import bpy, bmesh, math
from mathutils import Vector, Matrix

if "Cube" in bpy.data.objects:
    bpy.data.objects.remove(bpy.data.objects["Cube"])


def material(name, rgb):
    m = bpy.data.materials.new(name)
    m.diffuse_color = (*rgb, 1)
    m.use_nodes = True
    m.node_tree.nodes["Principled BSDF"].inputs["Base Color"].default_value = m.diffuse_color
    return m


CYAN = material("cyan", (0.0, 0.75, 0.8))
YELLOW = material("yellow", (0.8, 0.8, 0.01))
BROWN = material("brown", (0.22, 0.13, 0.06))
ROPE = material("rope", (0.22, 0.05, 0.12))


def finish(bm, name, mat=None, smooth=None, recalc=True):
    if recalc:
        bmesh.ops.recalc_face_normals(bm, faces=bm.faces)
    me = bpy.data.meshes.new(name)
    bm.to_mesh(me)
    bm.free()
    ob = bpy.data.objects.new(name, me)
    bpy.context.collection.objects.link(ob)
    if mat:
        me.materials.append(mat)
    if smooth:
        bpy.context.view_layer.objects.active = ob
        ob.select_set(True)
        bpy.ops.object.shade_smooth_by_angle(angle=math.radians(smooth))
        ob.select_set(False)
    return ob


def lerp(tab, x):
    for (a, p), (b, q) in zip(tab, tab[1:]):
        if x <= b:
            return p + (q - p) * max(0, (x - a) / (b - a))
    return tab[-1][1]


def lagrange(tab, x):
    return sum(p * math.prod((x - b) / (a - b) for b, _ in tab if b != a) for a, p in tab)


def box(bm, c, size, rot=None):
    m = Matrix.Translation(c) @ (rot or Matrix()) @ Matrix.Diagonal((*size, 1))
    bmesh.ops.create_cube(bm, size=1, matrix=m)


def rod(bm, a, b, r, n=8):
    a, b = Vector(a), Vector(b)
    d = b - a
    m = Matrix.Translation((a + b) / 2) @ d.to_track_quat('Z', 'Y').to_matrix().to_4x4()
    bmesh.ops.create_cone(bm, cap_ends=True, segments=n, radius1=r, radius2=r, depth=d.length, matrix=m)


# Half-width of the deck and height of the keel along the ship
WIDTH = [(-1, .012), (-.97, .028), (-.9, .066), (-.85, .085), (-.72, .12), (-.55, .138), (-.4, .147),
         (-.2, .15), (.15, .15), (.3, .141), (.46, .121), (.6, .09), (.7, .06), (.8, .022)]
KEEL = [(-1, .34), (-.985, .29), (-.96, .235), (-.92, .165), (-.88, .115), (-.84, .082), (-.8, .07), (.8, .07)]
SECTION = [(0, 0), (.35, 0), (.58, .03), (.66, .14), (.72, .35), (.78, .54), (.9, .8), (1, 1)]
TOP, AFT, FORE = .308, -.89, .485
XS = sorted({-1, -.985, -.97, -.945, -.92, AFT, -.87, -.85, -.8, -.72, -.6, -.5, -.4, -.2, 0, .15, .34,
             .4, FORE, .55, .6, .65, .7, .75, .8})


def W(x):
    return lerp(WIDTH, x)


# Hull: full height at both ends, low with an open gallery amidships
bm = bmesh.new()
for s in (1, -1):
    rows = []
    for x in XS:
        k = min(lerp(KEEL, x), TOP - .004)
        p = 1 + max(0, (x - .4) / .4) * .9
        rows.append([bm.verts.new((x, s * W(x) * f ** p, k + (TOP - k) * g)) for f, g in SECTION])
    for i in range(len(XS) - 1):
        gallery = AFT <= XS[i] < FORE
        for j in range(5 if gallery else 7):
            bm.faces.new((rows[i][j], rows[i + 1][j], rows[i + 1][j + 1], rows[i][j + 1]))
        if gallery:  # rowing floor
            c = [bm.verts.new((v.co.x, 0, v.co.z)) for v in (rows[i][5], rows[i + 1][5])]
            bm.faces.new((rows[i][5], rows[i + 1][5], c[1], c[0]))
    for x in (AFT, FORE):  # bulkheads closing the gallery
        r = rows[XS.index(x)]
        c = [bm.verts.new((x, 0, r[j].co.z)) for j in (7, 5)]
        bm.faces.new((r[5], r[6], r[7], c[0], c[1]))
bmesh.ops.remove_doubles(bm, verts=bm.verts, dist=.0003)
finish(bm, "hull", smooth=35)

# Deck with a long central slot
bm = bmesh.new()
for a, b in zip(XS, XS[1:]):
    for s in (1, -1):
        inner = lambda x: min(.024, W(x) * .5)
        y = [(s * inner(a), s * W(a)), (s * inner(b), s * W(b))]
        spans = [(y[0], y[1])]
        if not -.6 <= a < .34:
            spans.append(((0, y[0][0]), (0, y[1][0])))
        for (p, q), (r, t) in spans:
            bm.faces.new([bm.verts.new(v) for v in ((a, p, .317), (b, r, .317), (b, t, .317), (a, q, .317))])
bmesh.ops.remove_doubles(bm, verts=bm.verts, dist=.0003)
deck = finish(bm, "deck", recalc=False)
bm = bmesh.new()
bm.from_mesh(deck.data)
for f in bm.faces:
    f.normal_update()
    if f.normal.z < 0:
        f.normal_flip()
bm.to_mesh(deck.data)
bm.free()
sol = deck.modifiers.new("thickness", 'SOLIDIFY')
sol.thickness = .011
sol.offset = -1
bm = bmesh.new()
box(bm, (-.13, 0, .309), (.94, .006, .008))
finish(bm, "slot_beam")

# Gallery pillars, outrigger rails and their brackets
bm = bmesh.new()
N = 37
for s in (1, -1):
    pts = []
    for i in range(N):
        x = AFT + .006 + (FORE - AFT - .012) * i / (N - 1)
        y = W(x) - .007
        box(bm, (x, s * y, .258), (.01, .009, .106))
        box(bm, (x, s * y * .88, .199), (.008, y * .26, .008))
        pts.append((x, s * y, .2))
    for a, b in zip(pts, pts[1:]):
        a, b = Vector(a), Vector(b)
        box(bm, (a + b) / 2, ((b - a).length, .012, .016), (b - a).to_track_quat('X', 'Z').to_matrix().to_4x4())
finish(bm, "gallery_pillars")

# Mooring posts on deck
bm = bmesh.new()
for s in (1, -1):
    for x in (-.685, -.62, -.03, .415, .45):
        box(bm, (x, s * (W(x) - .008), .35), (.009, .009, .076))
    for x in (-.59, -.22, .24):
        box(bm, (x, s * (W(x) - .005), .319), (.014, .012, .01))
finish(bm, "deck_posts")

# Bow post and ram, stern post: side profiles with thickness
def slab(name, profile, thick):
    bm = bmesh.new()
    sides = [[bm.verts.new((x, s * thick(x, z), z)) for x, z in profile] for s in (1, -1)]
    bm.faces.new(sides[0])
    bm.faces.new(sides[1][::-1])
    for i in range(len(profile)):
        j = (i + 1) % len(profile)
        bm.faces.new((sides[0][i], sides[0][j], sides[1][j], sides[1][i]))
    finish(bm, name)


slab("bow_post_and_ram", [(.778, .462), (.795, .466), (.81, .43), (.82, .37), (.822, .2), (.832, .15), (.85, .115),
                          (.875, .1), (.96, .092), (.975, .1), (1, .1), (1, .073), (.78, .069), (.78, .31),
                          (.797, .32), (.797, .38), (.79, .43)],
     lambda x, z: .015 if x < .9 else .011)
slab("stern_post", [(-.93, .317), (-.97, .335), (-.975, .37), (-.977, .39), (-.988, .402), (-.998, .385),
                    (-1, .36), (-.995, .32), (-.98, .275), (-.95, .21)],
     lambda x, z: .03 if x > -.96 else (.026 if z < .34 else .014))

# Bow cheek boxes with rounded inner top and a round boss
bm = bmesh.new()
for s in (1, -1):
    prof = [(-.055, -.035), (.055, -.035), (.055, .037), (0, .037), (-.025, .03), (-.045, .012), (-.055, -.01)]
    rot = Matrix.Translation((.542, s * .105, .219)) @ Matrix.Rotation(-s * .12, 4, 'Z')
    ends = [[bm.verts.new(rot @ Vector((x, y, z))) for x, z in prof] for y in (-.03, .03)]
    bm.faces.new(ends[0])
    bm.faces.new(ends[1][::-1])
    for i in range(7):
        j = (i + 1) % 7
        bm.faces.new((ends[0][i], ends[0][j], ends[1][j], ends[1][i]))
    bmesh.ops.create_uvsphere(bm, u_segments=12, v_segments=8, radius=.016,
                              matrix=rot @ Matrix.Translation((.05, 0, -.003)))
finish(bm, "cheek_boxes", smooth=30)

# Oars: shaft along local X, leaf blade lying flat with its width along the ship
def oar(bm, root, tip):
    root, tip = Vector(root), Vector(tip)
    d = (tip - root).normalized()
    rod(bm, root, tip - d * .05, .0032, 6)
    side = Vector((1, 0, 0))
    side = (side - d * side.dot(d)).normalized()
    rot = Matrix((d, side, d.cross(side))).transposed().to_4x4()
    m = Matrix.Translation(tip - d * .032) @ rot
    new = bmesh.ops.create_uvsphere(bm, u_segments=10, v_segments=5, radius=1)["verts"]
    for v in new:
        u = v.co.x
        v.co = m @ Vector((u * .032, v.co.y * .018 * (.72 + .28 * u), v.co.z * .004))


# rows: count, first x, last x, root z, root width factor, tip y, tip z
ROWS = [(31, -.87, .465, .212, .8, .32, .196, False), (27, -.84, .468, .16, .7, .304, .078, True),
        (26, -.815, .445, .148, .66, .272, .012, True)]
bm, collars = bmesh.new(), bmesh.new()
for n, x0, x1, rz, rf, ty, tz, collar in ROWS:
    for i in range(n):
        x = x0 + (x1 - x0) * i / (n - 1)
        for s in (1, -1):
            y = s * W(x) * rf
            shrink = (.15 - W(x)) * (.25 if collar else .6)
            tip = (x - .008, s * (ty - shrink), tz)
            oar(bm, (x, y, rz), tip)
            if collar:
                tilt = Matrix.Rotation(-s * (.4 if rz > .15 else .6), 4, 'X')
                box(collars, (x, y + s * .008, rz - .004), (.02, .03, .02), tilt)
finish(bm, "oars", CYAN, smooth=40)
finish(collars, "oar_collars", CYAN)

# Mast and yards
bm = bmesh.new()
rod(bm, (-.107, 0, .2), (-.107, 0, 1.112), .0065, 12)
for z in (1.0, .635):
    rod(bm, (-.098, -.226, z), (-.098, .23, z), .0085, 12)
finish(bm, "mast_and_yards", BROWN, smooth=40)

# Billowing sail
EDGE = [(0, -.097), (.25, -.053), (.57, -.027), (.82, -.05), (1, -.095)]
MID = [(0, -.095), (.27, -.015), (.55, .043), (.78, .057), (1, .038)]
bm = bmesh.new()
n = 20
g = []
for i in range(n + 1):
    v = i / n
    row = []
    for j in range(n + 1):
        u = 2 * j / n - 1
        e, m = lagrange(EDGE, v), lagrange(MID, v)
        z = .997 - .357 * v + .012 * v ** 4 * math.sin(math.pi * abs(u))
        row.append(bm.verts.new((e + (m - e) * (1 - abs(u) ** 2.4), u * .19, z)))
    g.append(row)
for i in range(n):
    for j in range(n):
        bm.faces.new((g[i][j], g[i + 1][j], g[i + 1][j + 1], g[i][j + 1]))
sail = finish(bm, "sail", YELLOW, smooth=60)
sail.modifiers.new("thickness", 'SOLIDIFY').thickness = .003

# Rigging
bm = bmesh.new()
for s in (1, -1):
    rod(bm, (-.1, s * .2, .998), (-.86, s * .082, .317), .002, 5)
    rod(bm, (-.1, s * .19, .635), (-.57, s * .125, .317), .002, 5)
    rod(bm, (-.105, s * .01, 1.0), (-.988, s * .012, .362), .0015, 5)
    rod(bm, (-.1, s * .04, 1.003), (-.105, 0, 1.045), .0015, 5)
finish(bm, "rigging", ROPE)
--- --- ---
PROBLEM TO SOLVE =>
Track down every line in the entries that includes the string "data", and copy it.

TASK ANSWER =>
if "Cube" in bpy.data.objects:
    bpy.data.objects.remove(bpy.data.objects["Cube"])
    m = bpy.data.materials.new(name)
    me = bpy.data.meshes.new(name)
    ob = bpy.data.objects.new(name, me)
bm.from_mesh(deck.data)
bm.to_mesh(deck.data)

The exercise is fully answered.